(Rendered images with source text)

═══

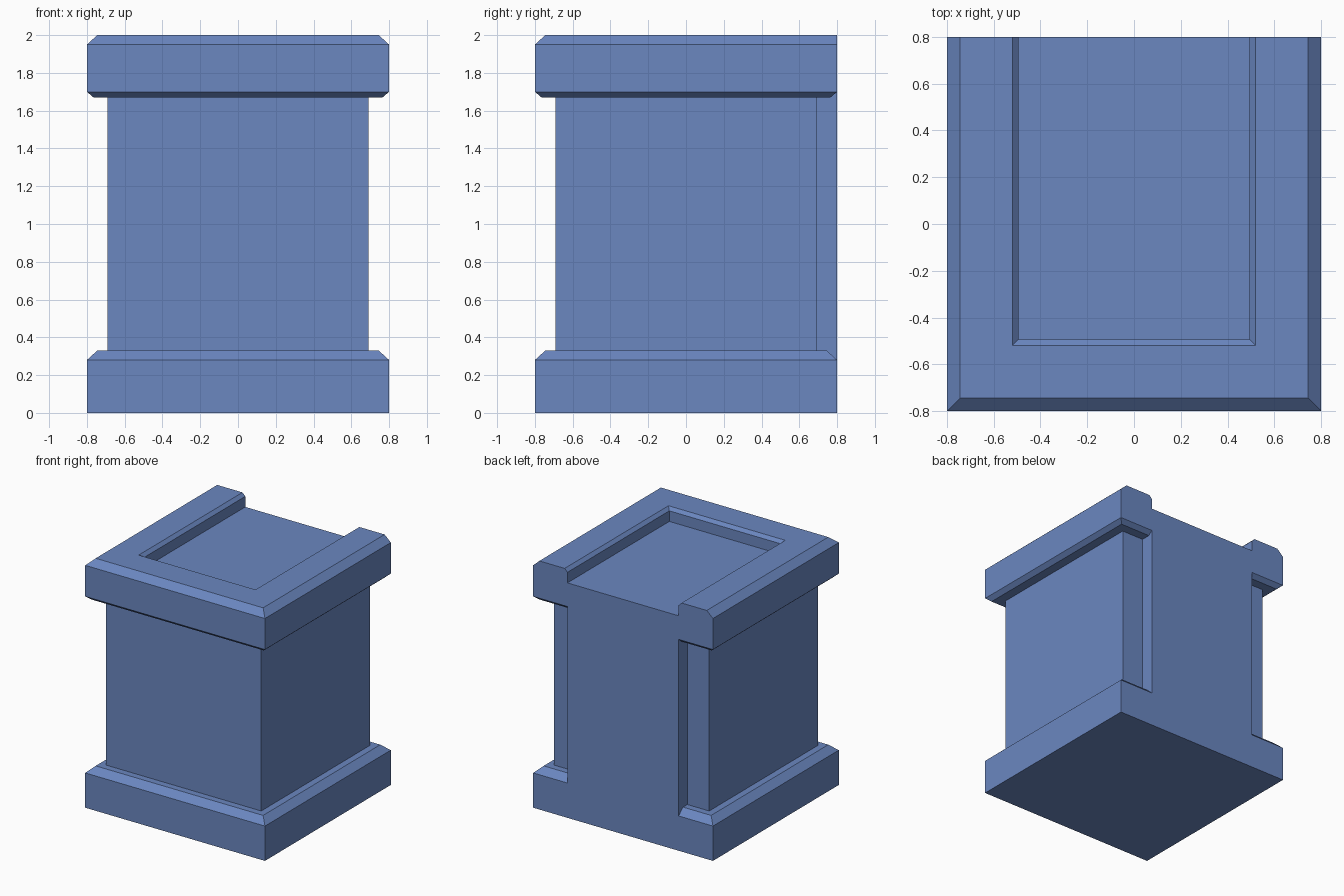
import bpy, bmesh

if "Cube" in bpy.data.objects:
    bpy.data.objects.remove(bpy.data.objects["Cube"])

H = 0.8        # half width of the footprint
P = 0.495      # half width of the back panel and recess floor


def loft(name, rings):
    """Closed solid from stacked rectangles (z, x0, x1, y0, y1)."""
    bm = bmesh.new()
    loops = [[bm.verts.new(c) for c in ((x0, y0, z), (x1, y0, z), (x1, y1, z), (x0, y1, z))]
             for z, x0, x1, y0, y1 in rings]
    for a, b in zip(loops, loops[1:]):
        for i in range(4):
            j = (i + 1) % 4
            bm.faces.new((a[i], a[j], b[j], b[i]))
    bm.faces.new(loops[0][::-1])
    bm.faces.new(loops[-1])
    bmesh.ops.recalc_face_normals(bm, faces=bm.faces[:])
    mesh = bpy.data.meshes.new(name)
    bm.to_mesh(mesh)
    bm.free()
    mesh.materials.append(blue)
    obj = bpy.data.objects.new(name, mesh)
    bpy.context.collection.objects.link(obj)
    return obj


def combine(target, tool, operation):
    """Apply an exact boolean and discard the tool object."""
    mod = target.modifiers.new(operation.lower(), 'BOOLEAN')
    mod.object, mod.operation, mod.solver = tool, operation, 'EXACT'
    bpy.context.view_layer.objects.active = target
    bpy.ops.object.modifier_apply(modifier=mod.name)
    bpy.data.objects.remove(tool, do_unlink=True)


# Muted blue paint
blue = bpy.data.materials.new("blue")
blue.diffuse_color = (0.145, 0.242, 0.53, 1)
blue.use_nodes = True
blue.node_tree.nodes["Principled BSDF"].inputs["Base Color"].default_value = blue.diffuse_color

# Plinth, shaft and cap: (height, inset on front and sides, inset at back)
levels = [(0, 0, 0), (0.28, 0, 0), (0.33, 0.055, 0.055), (0.33, 0.11, 0.11),
          (1.67, 0.11, 0.11), (1.67, 0.035, 0.035), (1.70, 0, 0),
          (1.95, 0, 0), (2.0, 0.055, 0)]
pedestal = loft("pedestal", [(z, s - H, H - s, s - H, H - b) for z, s, b in levels])

# Back panel, flush with the rear of plinth and cap
panel = loft("back_panel", [(0, -P, P, 0, H), (1.85, -P, P, 0, H)])
combine(pedestal, panel, 'UNION')

# Recess in the top, open at the back, with a chamfered rim
rim = [(1.89, 0), (1.975, 0), (2.0, 0.025), (2.1, 0.025)]
recess = loft("recess_cutter", [(z, -P - e, P + e, -P - e, 1.0) for z, e in rim])
recess.hide_render = True
combine(pedestal, recess, 'DIFFERENCE')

═══

### Action item
For the word "faces", return every line of the records that holds it.

### Result below
            bm.faces.new((a[i], a[j], b[j], b[i]))
    bm.faces.new(loops[0][::-1])
    bm.faces.new(loops[-1])
    bmesh.ops.recalc_face_normals(bm, faces=bm.faces[:])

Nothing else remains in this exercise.